• [Exercise objective]: From the listing below, copy only the lines from the line that contains "128, 87, 48)" to the line that contains "48, 49, 51)", counting those two lines as part of the copy.

• [Stored data]:
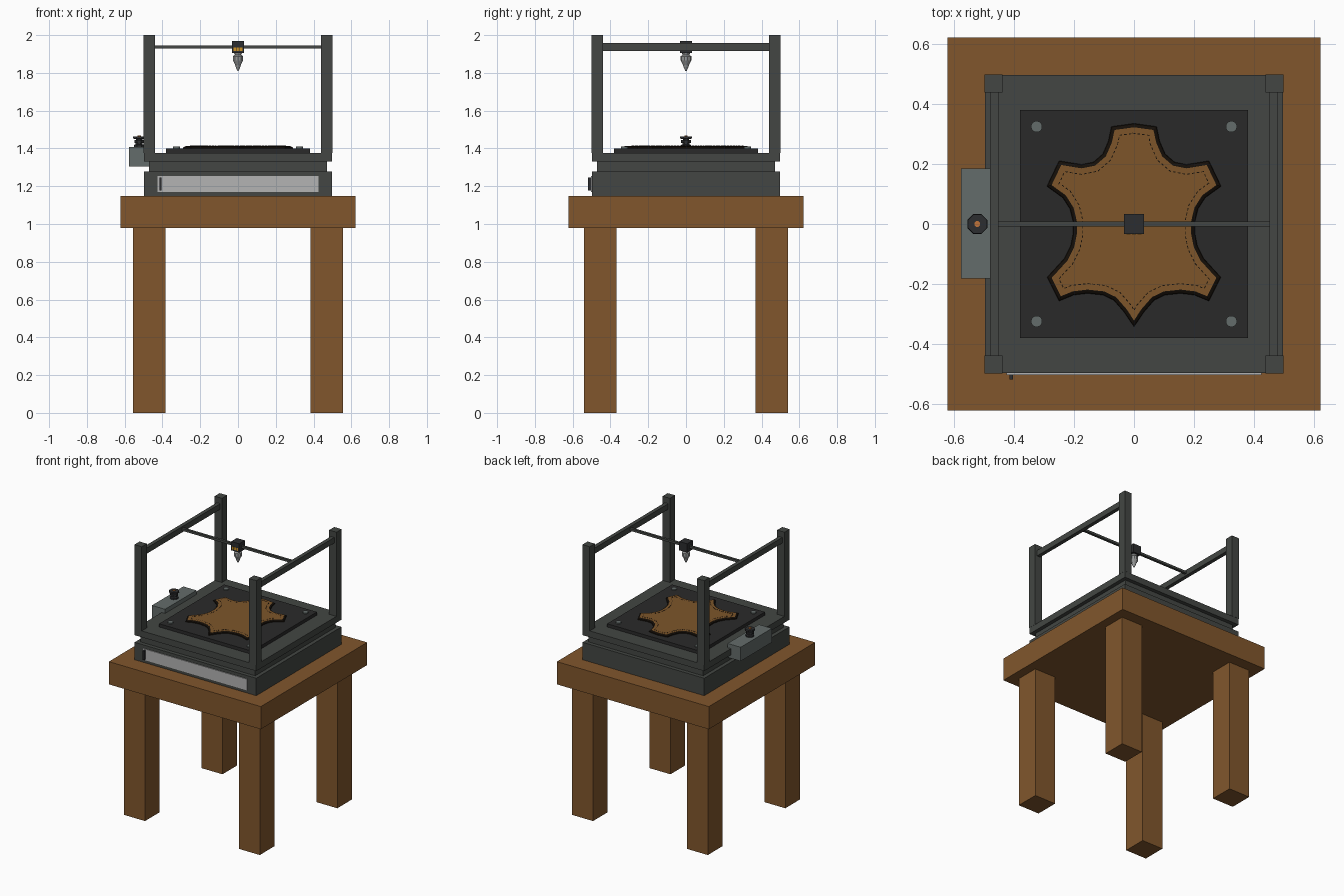
import bpy, bmesh, math
from mathutils import Vector

if "Cube" in bpy.data.objects:
    bpy.data.objects.remove(bpy.data.objects["Cube"])


def mat(name, r, g, b):
    m = bpy.data.materials.new(name)
    m.diffuse_color = [(c / 255) ** 2.2 for c in (r, g, b)] + [1]
    m.use_nodes = True
    m.node_tree.nodes["Principled BSDF"].inputs["Base Color"].default_value = m.diffuse_color
    return m


WOOD = mat("wood", 128, 87, 48)
FRAME = mat("dark_metal", 69, 72, 69)
BED = mat("bed", 46, 46, 46)
BLACK = mat("black", 27, 22, 17)
HIDE = mat("leather", 124, 86, 46)
BOX = mat("control_grey", 100, 108, 106)
PALE = mat("pale_metal", 178, 178, 178)
STEEL = mat("steel", 150, 152, 152)
HEAD = mat("head_black", 48, 49, 51)
AMBER = mat("amber", 205, 145, 40)
ORANGE = mat("orange", 190, 115, 60)


def finish(name, bm, material):
    bmesh.ops.recalc_face_normals(bm, faces=bm.faces)
    me = bpy.data.meshes.new(name)
    bm.to_mesh(me)
    bm.free()
    me.materials.append(material)
    ob = bpy.data.objects.new(name, me)
    bpy.context.collection.objects.link(ob)
    return ob


def add_box(bm, x, y, z, angle=0):
    """Box from (min, max) ranges; angle turns it about its own vertical axis."""
    vs = bmesh.ops.create_cube(bm, size=1)["verts"]
    c, s = math.cos(angle), math.sin(angle)
    for v in vs:
        px, py = v.co.x * (x[1] - x[0]), v.co.y * (y[1] - y[0])
        v.co = (sum(x) / 2 + px * c - py * s, sum(y) / 2 + px * s + py * c,
                sum(z) / 2 + v.co.z * (z[1] - z[0]))


def box(name, x, y, z, material):
    bm = bmesh.new()
    add_box(bm, x, y, z)
    return finish(name, bm, material)


def loft(name, rings, material):
    """Closed solid through matching rings of 3D points."""
    bm = bmesh.new()
    vs = [[bm.verts.new(p) for p in r] for r in rings]
    n = len(vs[0])
    bm.faces.new(vs[0])
    bm.faces.new(vs[-1])
    for a, b in zip(vs, vs[1:]):
        for i in range(n):
            j = (i + 1) % n
            bm.faces.new((a[i], a[j], b[j], b[i]))
    return finish(name, bm, material)


def lathe(name, x, y, profile, sides, material):
    rings = []
    for r, z in profile:
        rings.append([(x + r * math.cos((i + .5) * math.tau / sides),
                       y + r * math.sin((i + .5) * math.tau / sides), z) for i in range(sides)])
    return loft(name, rings, material)


# table
box("table_top", (-.622, .622), (-.622, .622), (.98, 1.148), WOOD)
for i, sx in enumerate((-1, 1)):
    for j, sy in enumerate((-1, 1)):
        x, y = sx * .47, sy * .453
        box(f"table_leg_{i}{j}", (x - .086, x + .086), (y - .086, y + .086), (0, .98), WOOD)

# machine base, drawer front and handle
box("base", (-.498, .498), (-.498, .498), (1.148, 1.277), FRAME)
box("base_neck", (-.47, .47), (-.47, .47), (1.277, 1.33), FRAME)
box("bed_frame", (-.498, .498), (-.498, .498), (1.33, 1.377), FRAME)
box("drawer_front", (-.425, .425), (-.504, -.49), (1.17, 1.253), PALE)
box("drawer_handle", (-.416, -.404), (-.52, -.504), (1.178, 1.245), HEAD)
box("bed_plate", (-.38, .38), (-.38, .38), (1.377, 1.401), BED)

# corner posts, bed bolts and side rails
for i, sx in enumerate((-1, 1)):
    for j, sy in enumerate((-1, 1)):
        x, y = sx * .469, sy * .469
        box(f"post_{i}{j}", (x - .03, x + .03), (y - .03, y + .03), (1.377, 2), FRAME)
        lathe(f"bed_bolt_{i}{j}", sx * .325, sy * .325, [(.019, 1.4), (.019, 1.409)], 16, BOX)
    box(f"side_rail_{i}", (sx * .467 - .014, sx * .467 + .014), (-.44, .44), (1.915, 1.957), FRAME)

# cross rail and cutting head
box("cross_rail", (-.455, .455), (-.009, .009), (1.928, 1.945), FRAME)
box("head_block", (-.033, .033), (-.033, .033), (1.905, 1.97), HEAD)
for i in range(3):
    x = (i - 1) * .018
    box(f"warning_stripe_{i}", (x - .007, x + .007), (-.0345, -.03), (1.915, 1.935), AMBER)
lathe("cutting_nozzle", 0, 0, [(.022, 1.906), (.018, 1.896), (.028, 1.888), (.028, 1.865),
                              (.016, 1.842), (.013, 1.832), (.004, 1.811)], 10, STEEL)

# control box with knob
box("control_box", (-.577, -.47), (-.182, .185), (1.305, 1.408), BOX)
lathe("control_knob", -.523, 0, [(.03, 1.406), (.03, 1.418), (.02, 1.422), (.02, 1.428),
                                (.028, 1.43), (.028, 1.444), (.018, 1.446), (.018, 1.45),
                                (.036, 1.452), (.034, 1.463)], 8, HEAD)
lathe("knob_bolt", -.523, 0, [(.01, 1.46), (.01, 1.468)], 8, ORANGE)

# leather hide: half outline, mirrored
half = [(0, .323), (.065, .314), (.074, .272), (.094, .226), (.13, .195), (.175, .186),
        (.243, .197), (.275, .13), (.228, .096), (.202, .055), (.191, .01), (.191, -.035),
        (.2, -.078), (.222, -.122), (.275, -.18), (.244, -.241), (.205, -.225), (.155, -.219),
        (.1, -.225), (.06, -.244), (.025, -.284), (0, -.322)]
outline = [Vector(p) for p in half] + [Vector((-x, y)) for x, y in half[-2:0:-1]]


def offset(pts, d):
    """Mitred offset of a clockwise loop, positive is outward."""
    out = []
    for i, p in enumerate(pts):
        a = (p - pts[i - 1]).normalized()
        b = (pts[(i + 1) % len(pts)] - p).normalized()
        na, nb = Vector((-a.y, a.x)), Vector((-b.y, b.x))
        m = (na + nb).normalized()
        out.append(p + m * d / max(m.dot(na), .6))
    return out


def at(pts, z):
    return [(p.x, p.y, z) for p in pts]


loft("hide_backing", [at(offset(outline, .013), 1.4), at(offset(outline, .011), 1.407),
                      at(offset(outline, .002), 1.412)], BLACK)
loft("hide", [at(outline, 1.405), at(outline, 1.4135)], HIDE)

# stitching dashes inside the hide edge
bm = bmesh.new()
seam = offset(outline, -.02)
carry = 0
for a, b in zip(seam, seam[1:] + seam[:1]):
    length, t = (b - a).length, carry
    while t < length:
        p = a.lerp(b, t / length)
        add_box(bm, (p.x - .0045, p.x + .0045), (p.y - .0014, p.y + .0014), (1.412, 1.4145),
                math.atan2(b.y - a.y, b.x - a.x))
        t += .016
    carry = t - length
finish("hide_stitching", bm, BLACK)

• [Output below]:
WOOD = mat("wood", 128, 87, 48)
FRAME = mat("dark_metal", 69, 72, 69)
BED = mat("bed", 46, 46, 46)
BLACK = mat("black", 27, 22, 17)
HIDE = mat("leather", 124, 86, 46)
BOX = mat("control_grey", 100, 108, 106)
PALE = mat("pale_metal", 178, 178, 178)
STEEL = mat("steel", 150, 152, 152)
HEAD = mat("head_black", 48, 49, 51)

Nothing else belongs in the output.